Snapchat and Facebook look to mobile gaming

With mobile gaming expected to make up about half of the $152 billion gaming sector in 2019, it is a key area of focus for the major players in tech. Snapchat is planning to launch a dedicated gaming platform that will give developers the opportunity to create games for use in-app. Snapchat’s younger demographic will allow it to make the most of the gaming content through increased revenue opportunities from in-game purchases and advertising. Facebook is introducing a dedicated gaming tab in the main navigation bar of the mobile app. This move from Facebook comes after last year’s addition of the Gaming Creator program which allows users to live-stream gaming.
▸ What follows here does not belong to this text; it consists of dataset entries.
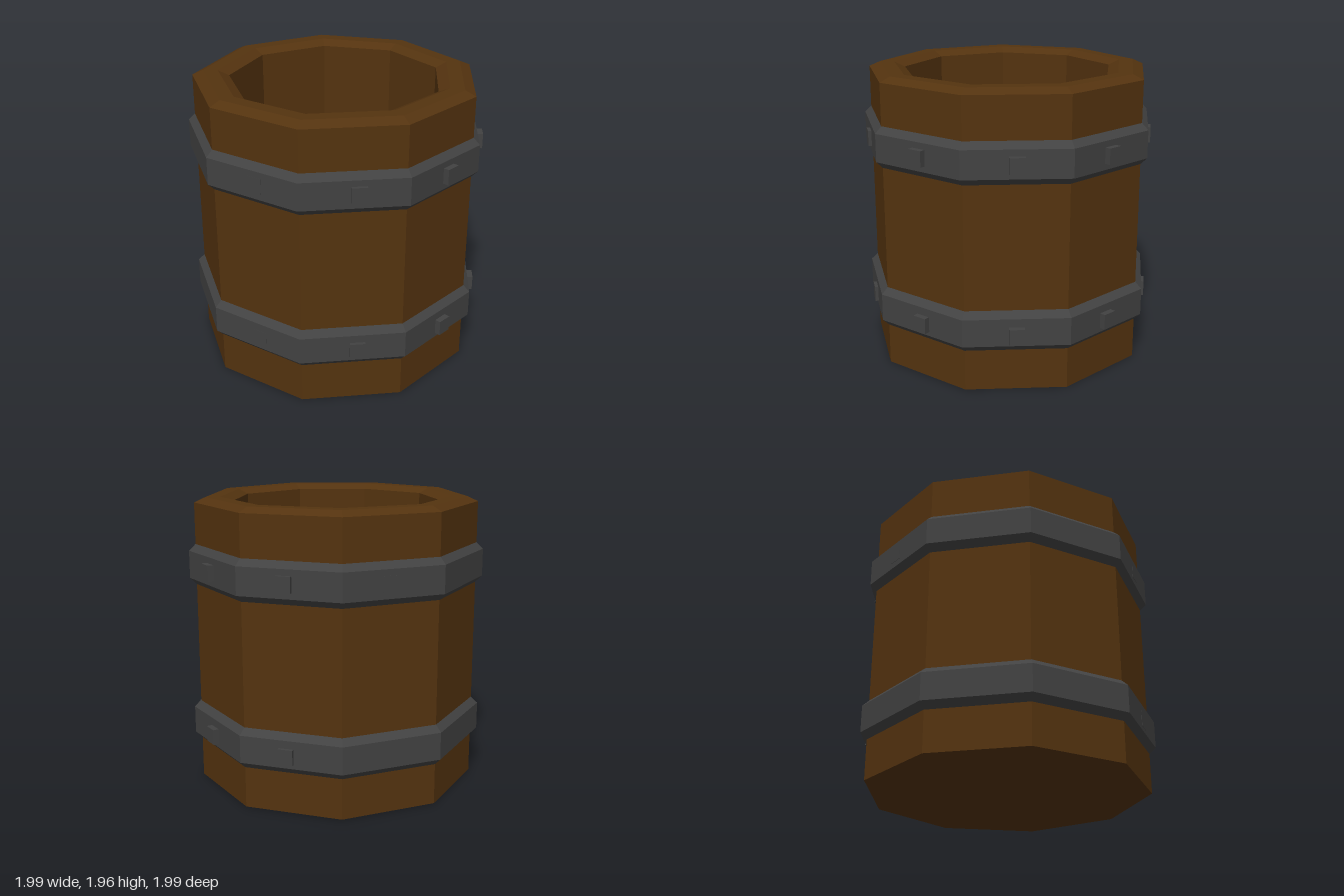
import * as THREE from 'three';

const SIDES = 9;
const START = THREE.MathUtils.degToRad(74); // turn of the nine-sided plan
const CENTRE_X = 0.007, CENTRE_Z = -0.01;

// Nine-sided turned part from [radius, height] points
function turned(name, points, material) {
  const profile = points.map(([r, y]) => new THREE.Vector2(r, y));
  const mesh = new THREE.Mesh(new THREE.LatheGeometry(profile, SIDES, START, Math.PI * 2), material);
  mesh.name = name;
  return mesh;
}

export function createModel() {
  const wood = new THREE.MeshStandardMaterial({ color: 0x54330f, flatShading: true });
  wood.name = 'dark brown wood';
  const iron = new THREE.MeshStandardMaterial({ color: 0x424242, flatShading: true });
  iron.name = 'dark grey iron';

  const barrel = new THREE.Group();
  barrel.name = 'openBarrel';
  barrel.position.set(CENTRE_X, 0, CENTRE_Z);

  // Staves, bevelled rim, hollow inside and floor in one profile
  barrel.add(turned('woodenBody', [
    [0, 0], [0.964, 0], [0.964, 1.93], [0.89, 1.963],
    [0.79, 1.963], [0.715, 1.93], [0.715, 0.2], [0, 0.2],
  ], wood));

  const boltGeometry = new THREE.BoxGeometry(0.1, 0.104, 0.04);
  const bands = [
    { name: 'lower', y: 0.414, boltY: 0.402, bolts: [236, 276, 316, 356, 36, 76] },
    { name: 'upper', y: 1.515, boltY: 1.515, bolts: [196, 236, 276, 316, 356, 36, 76] },
  ];
  for (const { name, y, boltY, bolts } of bands) {
    // Hoop with bevelled edges
    barrel.add(turned(name + 'Band', [
      [0.955, y - 0.137], [0.964, y - 0.137], [1.009, y - 0.093],
      [1.009, y + 0.093], [0.964, y + 0.137], [0.955, y + 0.137],
    ], iron));

    // Square bolts on a ring set slightly off the barrel's axis
    for (const degrees of bolts) {
      const a = THREE.MathUtils.degToRad(degrees);
      const bolt = new THREE.Mesh(boltGeometry, iron);
      bolt.name = name + 'Bolt';
      bolt.position.set(0.0216 + 0.945 * Math.cos(a), boltY, -0.0208 + 0.945 * Math.sin(a));
      bolt.rotation.y = Math.PI / 2 - a;
      barrel.add(bolt);
    }
  }

  const model = new THREE.Group();
  model.name = 'barrelModel';
  model.add(barrel);
  return model;
}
Read more at Social Media Today

Google takes action against bad ads

Last week, Google announced that it has taken down more than 2.3 billion ads that violated Google’s ad policies. The company introduced 31 new ad policies that address abuses in areas such as cryptocurrency, bail bonds, and addiction treatment facilities. Google is also launching a new policy manager that will make it easier for advertisers to create and launch compliant ads.

Read more at Google Blog

Video content is king

A report from Oberlo highlights some key stats that show the importance of video content in the area of social media marketing. On Twitter, tweets with videos see 10x more engagement than those without. On LinkedIn, users are 20x more likely to share a video on the platform than any other type of post. Additionally, demand for video content is on the rise with 54% of consumers looking for more video content from a brand or business they support.

Read more at Oberlo

Reddit testing out tips

Reddit is testing out a tipping feature to reward content creators and empower users on its platform. Currently, only one subreddit has the feature and only one user can receive tips. During this test run, Redditors subscribed to the group can offer a cash tip by clicking a “tip” button that appears on all of the user’s posts. While only a small number of experiments become actual features on the platform, Reddit is always looking to enhance the user experience.


Read more at Engadget

Internet Archive to preserve Google+ posts

The team at Internet Archive is caching Google+ content prior to its April 2nd shutdown date. The archive won’t include any content that was deleted or made private prior to the archival process. While its unusual to archive a social media network that failed to gain traction, it definitely fits the mission of the Internet Archive of online content preservation.

Read more at Engadget